◆ WHAT IS EXPECTED: Look through the records below for the line with "bm.faces.new(hi)". Return that line and each one after it up to and including the line with "c = [s * (w / 2 * i)", exactly.

START SUPPLIED RECORDS

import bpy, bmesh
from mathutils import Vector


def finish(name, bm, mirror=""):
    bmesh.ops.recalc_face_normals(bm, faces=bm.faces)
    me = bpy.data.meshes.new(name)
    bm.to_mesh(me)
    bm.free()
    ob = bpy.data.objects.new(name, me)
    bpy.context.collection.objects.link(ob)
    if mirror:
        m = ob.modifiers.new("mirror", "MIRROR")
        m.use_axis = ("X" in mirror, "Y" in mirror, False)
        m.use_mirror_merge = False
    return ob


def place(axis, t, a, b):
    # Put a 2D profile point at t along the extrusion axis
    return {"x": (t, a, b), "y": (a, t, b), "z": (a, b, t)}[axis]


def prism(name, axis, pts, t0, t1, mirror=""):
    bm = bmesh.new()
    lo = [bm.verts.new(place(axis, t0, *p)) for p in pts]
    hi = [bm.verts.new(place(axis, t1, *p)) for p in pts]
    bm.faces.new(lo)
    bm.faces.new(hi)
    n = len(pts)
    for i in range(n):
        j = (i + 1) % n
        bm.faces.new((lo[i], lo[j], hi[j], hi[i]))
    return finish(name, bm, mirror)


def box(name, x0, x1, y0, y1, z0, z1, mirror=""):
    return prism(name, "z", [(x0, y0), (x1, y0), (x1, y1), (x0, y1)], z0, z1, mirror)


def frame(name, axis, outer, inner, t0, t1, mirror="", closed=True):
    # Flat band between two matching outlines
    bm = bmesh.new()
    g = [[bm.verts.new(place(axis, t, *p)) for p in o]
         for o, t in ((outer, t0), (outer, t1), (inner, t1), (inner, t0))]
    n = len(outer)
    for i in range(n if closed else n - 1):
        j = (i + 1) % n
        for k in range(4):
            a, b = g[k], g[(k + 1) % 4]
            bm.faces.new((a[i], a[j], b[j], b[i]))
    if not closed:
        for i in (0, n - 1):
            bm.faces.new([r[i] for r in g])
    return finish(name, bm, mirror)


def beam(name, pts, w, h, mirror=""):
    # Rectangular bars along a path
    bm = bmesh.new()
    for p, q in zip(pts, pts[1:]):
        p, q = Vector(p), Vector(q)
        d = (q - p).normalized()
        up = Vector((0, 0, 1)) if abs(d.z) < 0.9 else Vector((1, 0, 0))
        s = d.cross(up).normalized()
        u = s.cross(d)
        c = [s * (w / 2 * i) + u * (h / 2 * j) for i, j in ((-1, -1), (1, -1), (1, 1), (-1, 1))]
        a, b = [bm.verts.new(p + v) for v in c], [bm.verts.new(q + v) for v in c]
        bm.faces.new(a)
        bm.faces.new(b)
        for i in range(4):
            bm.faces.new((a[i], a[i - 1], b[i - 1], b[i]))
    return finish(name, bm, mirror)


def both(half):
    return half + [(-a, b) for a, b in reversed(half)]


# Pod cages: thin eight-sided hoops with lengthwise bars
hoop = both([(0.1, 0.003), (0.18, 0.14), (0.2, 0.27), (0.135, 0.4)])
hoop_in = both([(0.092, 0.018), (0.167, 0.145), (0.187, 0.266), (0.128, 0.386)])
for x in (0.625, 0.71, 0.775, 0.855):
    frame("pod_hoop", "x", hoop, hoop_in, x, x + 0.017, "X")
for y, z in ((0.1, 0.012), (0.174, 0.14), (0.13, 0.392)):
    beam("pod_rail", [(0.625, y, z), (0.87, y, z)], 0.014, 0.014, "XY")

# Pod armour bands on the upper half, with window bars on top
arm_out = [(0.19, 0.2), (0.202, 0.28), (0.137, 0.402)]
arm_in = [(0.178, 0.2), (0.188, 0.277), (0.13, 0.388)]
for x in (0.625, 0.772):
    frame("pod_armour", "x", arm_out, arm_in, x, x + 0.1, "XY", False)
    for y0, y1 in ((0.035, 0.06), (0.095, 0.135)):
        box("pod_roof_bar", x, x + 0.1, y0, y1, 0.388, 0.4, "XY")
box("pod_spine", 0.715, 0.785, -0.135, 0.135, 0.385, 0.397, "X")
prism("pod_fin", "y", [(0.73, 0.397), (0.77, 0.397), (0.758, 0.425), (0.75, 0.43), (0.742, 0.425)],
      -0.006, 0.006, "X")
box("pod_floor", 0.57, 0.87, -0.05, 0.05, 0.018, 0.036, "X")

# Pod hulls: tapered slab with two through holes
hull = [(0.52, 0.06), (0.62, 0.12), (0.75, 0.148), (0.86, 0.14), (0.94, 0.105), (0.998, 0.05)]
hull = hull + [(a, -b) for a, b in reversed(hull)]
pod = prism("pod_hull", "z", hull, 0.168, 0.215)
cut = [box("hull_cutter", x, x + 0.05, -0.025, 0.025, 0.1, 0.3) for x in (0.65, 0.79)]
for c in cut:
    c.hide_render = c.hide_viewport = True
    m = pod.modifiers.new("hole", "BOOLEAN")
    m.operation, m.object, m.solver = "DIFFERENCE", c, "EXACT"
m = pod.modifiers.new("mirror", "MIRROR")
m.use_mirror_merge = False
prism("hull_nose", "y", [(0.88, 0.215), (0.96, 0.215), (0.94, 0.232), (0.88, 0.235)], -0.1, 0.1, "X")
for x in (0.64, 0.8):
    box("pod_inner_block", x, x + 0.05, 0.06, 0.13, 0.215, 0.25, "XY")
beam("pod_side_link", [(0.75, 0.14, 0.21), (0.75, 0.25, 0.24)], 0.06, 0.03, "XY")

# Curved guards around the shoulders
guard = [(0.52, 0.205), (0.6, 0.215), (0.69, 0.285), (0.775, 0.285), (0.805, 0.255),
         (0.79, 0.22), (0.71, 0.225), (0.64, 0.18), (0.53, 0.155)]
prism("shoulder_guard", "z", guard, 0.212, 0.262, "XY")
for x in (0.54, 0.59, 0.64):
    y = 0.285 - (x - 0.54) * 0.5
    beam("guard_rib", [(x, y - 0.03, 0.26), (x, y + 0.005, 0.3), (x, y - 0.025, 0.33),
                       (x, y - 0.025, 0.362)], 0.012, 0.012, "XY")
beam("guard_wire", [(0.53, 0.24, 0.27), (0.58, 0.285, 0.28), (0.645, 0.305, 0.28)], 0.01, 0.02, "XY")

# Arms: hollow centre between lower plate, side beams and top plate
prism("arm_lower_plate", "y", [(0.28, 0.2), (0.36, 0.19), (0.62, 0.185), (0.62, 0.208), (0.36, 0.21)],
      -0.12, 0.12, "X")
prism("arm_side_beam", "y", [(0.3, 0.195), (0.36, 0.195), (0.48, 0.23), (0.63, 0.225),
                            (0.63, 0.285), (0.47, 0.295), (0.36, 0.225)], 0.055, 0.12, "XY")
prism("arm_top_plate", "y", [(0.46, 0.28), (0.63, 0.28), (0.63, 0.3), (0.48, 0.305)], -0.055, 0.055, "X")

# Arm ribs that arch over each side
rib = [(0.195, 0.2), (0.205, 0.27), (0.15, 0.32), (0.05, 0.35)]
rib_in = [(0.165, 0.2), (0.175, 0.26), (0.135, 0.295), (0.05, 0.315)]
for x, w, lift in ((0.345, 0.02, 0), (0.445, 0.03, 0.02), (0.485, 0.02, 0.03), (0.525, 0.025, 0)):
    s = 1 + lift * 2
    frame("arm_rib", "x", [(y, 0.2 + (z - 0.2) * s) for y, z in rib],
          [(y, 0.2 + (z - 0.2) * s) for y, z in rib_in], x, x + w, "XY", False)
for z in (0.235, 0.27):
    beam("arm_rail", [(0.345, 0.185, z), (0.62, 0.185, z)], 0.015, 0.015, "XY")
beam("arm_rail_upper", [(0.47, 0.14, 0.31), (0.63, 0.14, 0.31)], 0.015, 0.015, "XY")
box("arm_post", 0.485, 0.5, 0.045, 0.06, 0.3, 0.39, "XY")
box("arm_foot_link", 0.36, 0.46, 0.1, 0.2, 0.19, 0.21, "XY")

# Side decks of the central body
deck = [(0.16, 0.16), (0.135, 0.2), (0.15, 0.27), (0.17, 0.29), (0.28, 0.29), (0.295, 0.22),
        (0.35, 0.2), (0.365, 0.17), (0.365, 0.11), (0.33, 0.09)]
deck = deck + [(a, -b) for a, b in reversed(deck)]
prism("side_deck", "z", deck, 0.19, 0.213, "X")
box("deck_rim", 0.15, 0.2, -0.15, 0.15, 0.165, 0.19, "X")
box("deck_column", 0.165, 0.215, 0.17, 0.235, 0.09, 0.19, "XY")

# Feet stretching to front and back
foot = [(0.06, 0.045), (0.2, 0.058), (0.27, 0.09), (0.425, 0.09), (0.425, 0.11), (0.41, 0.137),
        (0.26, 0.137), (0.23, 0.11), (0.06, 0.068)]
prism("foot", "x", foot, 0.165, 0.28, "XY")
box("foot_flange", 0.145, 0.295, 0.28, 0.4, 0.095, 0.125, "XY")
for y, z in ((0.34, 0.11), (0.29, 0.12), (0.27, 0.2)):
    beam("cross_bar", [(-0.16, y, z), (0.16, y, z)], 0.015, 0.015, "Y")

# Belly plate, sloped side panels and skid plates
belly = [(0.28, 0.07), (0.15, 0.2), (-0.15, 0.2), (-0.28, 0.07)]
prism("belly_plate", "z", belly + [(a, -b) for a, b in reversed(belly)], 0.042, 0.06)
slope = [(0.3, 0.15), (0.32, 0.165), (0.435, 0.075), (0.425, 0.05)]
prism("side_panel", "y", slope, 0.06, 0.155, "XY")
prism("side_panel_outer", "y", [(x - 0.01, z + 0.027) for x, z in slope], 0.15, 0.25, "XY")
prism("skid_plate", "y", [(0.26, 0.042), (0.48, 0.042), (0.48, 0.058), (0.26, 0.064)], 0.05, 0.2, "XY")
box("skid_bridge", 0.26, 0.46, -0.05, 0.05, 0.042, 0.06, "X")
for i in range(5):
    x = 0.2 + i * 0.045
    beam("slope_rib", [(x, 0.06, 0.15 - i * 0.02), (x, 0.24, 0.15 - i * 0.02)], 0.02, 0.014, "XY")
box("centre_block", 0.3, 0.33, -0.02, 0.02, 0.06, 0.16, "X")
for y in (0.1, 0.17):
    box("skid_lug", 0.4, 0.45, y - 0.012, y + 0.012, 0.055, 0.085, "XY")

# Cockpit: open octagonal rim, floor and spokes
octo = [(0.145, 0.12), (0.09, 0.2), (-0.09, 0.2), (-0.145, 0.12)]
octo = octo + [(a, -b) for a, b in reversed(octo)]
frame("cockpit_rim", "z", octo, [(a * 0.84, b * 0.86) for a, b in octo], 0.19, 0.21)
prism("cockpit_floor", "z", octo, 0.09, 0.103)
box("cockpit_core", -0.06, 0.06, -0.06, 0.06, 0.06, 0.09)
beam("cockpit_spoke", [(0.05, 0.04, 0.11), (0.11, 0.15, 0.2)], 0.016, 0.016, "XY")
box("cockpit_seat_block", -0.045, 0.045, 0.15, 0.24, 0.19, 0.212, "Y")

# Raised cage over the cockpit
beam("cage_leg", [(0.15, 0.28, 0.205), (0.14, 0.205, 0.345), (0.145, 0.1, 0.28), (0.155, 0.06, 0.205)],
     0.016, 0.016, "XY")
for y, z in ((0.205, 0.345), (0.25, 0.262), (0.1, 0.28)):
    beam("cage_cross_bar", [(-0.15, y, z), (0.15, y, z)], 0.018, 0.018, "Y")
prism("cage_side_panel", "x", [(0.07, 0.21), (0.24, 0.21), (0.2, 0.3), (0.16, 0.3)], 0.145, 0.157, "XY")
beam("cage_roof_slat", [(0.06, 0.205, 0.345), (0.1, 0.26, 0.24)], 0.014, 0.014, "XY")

END SUPPLIED RECORDS

◆ ANSWER FOR THE TASK:
    bm.faces.new(hi)
    n = len(pts)
    for i in range(n):
        j = (i + 1) % n
        bm.faces.new((lo[i], lo[j], hi[j], hi[i]))
    return finish(name, bm, mirror)


def box(name, x0, x1, y0, y1, z0, z1, mirror=""):
    return prism(name, "z", [(x0, y0), (x1, y0), (x1, y1), (x0, y1)], z0, z1, mirror)


def frame(name, axis, outer, inner, t0, t1, mirror="", closed=True):
    # Flat band between two matching outlines
    bm = bmesh.new()
    g = [[bm.verts.new(place(axis, t, *p)) for p in o]
         for o, t in ((outer, t0), (outer, t1), (inner, t1), (inner, t0))]
    n = len(outer)
    for i in range(n if closed else n - 1):
        j = (i + 1) % n
        for k in range(4):
            a, b = g[k], g[(k + 1) % 4]
            bm.faces.new((a[i], a[j], b[j], b[i]))
    if not closed:
        for i in (0, n - 1):
            bm.faces.new([r[i] for r in g])
    return finish(name, bm, mirror)


def beam(name, pts, w, h, mirror=""):
    # Rectangular bars along a path
    bm = bmesh.new()
    for p, q in zip(pts, pts[1:]):
        p, q = Vector(p), Vector(q)
        d = (q - p).normalized()
        up = Vector((0, 0, 1)) if abs(d.z) < 0.9 else Vector((1, 0, 0))
        s = d.cross(up).normalized()
        u = s.cross(d)
        c = [s * (w / 2 * i) + u * (h / 2 * j) for i, j in ((-1, -1), (1, -1), (1, 1), (-1, 1))]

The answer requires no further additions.